TASK DETAILS
Only a slice of the listing below is wanted. Retype the lines from the one containing "obj = bpy.data.objects.new(name, mesh)" through the one containing "for y, z in", exactly, both ends included.

──────── DATA EXTRACTS

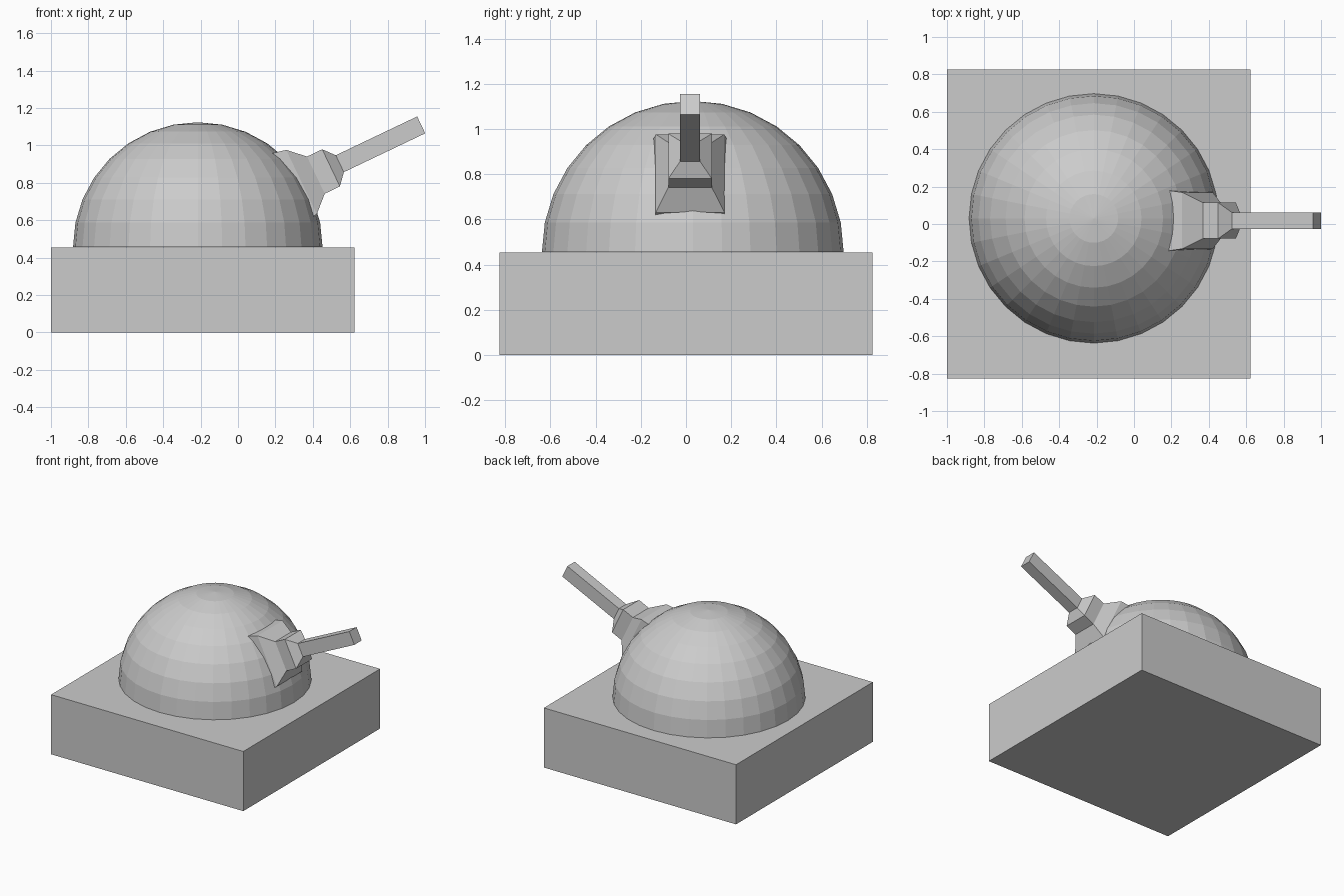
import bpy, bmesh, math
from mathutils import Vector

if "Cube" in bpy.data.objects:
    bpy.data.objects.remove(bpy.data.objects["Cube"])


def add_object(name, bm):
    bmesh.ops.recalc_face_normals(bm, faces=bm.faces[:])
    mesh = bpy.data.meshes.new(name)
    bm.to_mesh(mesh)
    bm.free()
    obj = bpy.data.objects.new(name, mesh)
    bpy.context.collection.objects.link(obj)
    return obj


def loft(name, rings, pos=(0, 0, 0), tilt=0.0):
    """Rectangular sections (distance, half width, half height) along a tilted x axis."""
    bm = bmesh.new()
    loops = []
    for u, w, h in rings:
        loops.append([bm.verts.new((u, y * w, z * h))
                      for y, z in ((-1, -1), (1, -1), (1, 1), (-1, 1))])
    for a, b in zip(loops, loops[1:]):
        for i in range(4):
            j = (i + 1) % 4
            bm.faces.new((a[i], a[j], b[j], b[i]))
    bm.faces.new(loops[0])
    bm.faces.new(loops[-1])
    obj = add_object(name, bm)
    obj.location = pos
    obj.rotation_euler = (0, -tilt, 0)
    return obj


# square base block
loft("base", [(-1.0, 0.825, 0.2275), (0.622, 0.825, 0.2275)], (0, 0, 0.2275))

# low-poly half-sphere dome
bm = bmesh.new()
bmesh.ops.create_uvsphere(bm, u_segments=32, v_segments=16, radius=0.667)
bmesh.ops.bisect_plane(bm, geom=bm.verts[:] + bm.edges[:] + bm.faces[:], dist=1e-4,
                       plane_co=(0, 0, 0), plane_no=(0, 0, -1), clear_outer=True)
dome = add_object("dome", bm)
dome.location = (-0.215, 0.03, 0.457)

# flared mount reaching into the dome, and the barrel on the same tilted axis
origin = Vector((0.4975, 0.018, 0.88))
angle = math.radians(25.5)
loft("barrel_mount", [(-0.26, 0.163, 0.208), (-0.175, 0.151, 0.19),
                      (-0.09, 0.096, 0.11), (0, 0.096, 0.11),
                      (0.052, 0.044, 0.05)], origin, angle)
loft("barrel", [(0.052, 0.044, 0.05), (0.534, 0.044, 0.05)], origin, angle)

────────────────

SOLUTION FOR THIS PROBLEM
    obj = bpy.data.objects.new(name, mesh)
    bpy.context.collection.objects.link(obj)
    return obj


def loft(name, rings, pos=(0, 0, 0), tilt=0.0):
    """Rectangular sections (distance, half width, half height) along a tilted x axis."""
    bm = bmesh.new()
    loops = []
    for u, w, h in rings:
        loops.append([bm.verts.new((u, y * w, z * h))
                      for y, z in ((-1, -1), (1, -1), (1, 1), (-1, 1))])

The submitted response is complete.